[Stored data entries]
^^^^

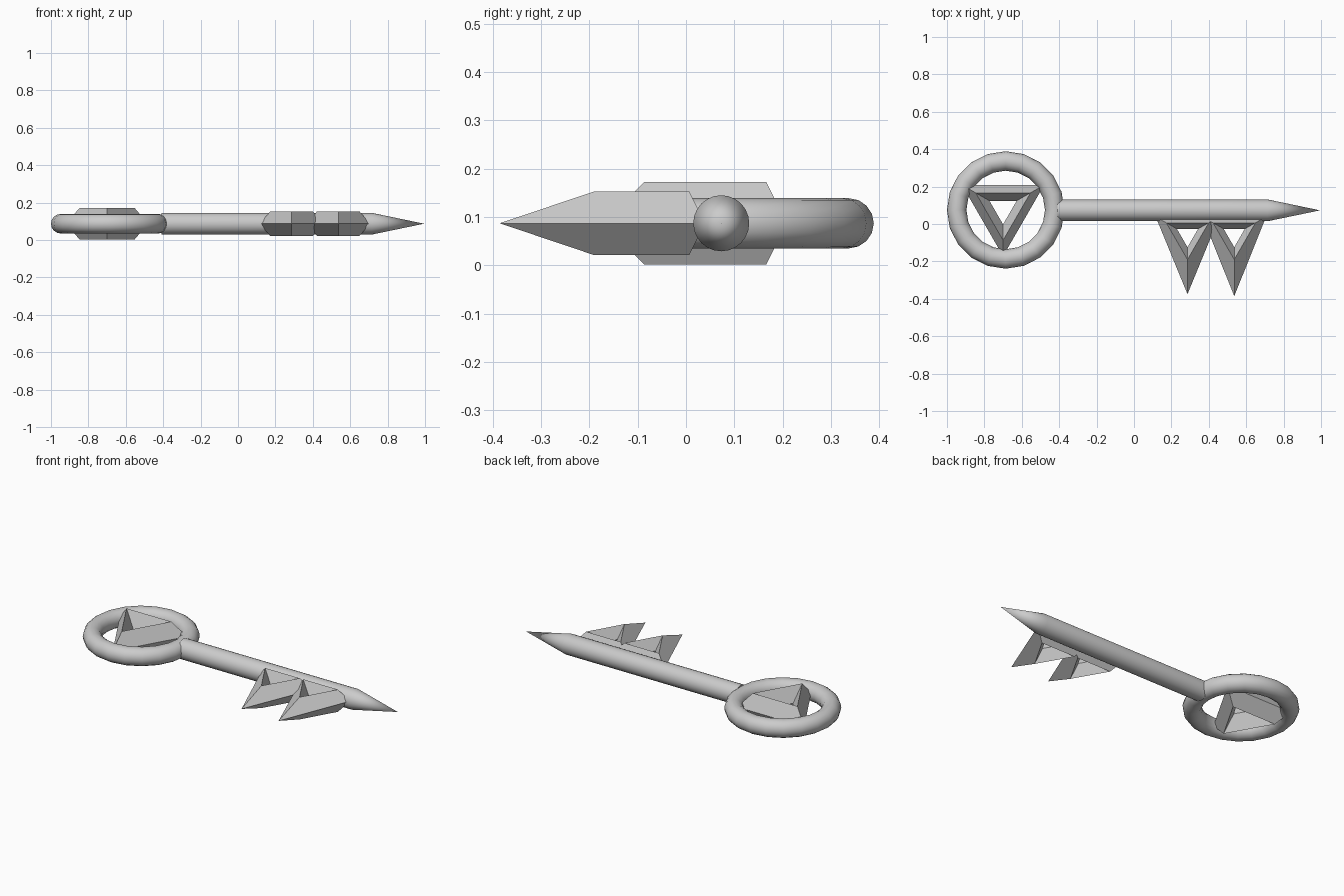
import bpy, bmesh
from math import pi, cos, sin, radians

if "Cube" in bpy.data.objects:
    bpy.data.objects.remove(bpy.data.objects["Cube"])

MID_Z = 0.087


def make_object(name, bm, smooth=None):
    bmesh.ops.recalc_face_normals(bm, faces=bm.faces)
    mesh = bpy.data.meshes.new(name)
    bm.to_mesh(mesh)
    bm.free()
    obj = bpy.data.objects.new(name, mesh)
    bpy.context.collection.objects.link(obj)
    if smooth:
        bpy.ops.object.select_all(action='DESELECT')
        obj.select_set(True)
        bpy.context.view_layer.objects.active = obj
        bpy.ops.object.shade_smooth_by_angle(angle=radians(smooth))
    return obj


def ring_mesh(name, x, y, major, minor, n, m, start=0.0, tip_y=None, smooth=None):
    """Torus lying flat; tip_y pulls the outermost vertex of the first section."""
    bm = bmesh.new()
    rows = []
    for i in range(n):
        a = start + 2 * pi * i / n
        row = []
        for j in range(m):
            b = 2 * pi * j / m
            r = major + minor * cos(b)
            row.append(bm.verts.new((x + r * cos(a), y + r * sin(a), MID_Z + minor * sin(b))))
        rows.append(row)
    if tip_y is not None:
        rows[0][0].co.y = tip_y
    for i in range(n):
        p, q = rows[i], rows[(i + 1) % n]
        for j in range(m):
            k = (j + 1) % m
            bm.faces.new((p[j], q[j], q[k], p[k]))
    return make_object(name, bm, smooth)


# Round bow with a triangular frame inside
ring_mesh("bow_ring", -0.686, 0.075, 0.262, 0.052, 20, 16, smooth=40)
ring_mesh("bow_triangle", -0.70, 0.082, 0.169, 0.085, 3, 4, start=-pi / 2)

# Teeth: triangular frames with the outer point pulled out
for i, (x, tip) in enumerate(((0.286, -0.375), (0.536, -0.386))):
    ring_mesh(f"tooth_{i + 1}", x, -0.059, 0.131, 0.066, 3, 4, start=-pi / 2, tip_y=tip)

# Shaft with a conical point
bm = bmesh.new()
sides = 24
loops = []
for x in (-0.41, 0.715):
    loops.append([bm.verts.new((x, 0.073 + 0.058 * cos(2 * pi * k / sides),
                                MID_Z + 0.058 * sin(2 * pi * k / sides))) for k in range(sides)])
tip = bm.verts.new((0.995, 0.073, MID_Z))
bm.faces.new(loops[0])
for k in range(sides):
    n = (k + 1) % sides
    bm.faces.new((loops[0][k], loops[0][n], loops[1][n], loops[1][k]))
    bm.faces.new((loops[1][k], loops[1][n], tip))
make_object("shaft", bm, smooth=30)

^^^^

#### Task item:
Scan the records for the string "minor" and report each line where it occurs.

#### Completed task:
def ring_mesh(name, x, y, major, minor, n, m, start=0.0, tip_y=None, smooth=None):
            r = major + minor * cos(b)
            row.append(bm.verts.new((x + r * cos(a), y + r * sin(a), MID_Z + minor * sin(b))))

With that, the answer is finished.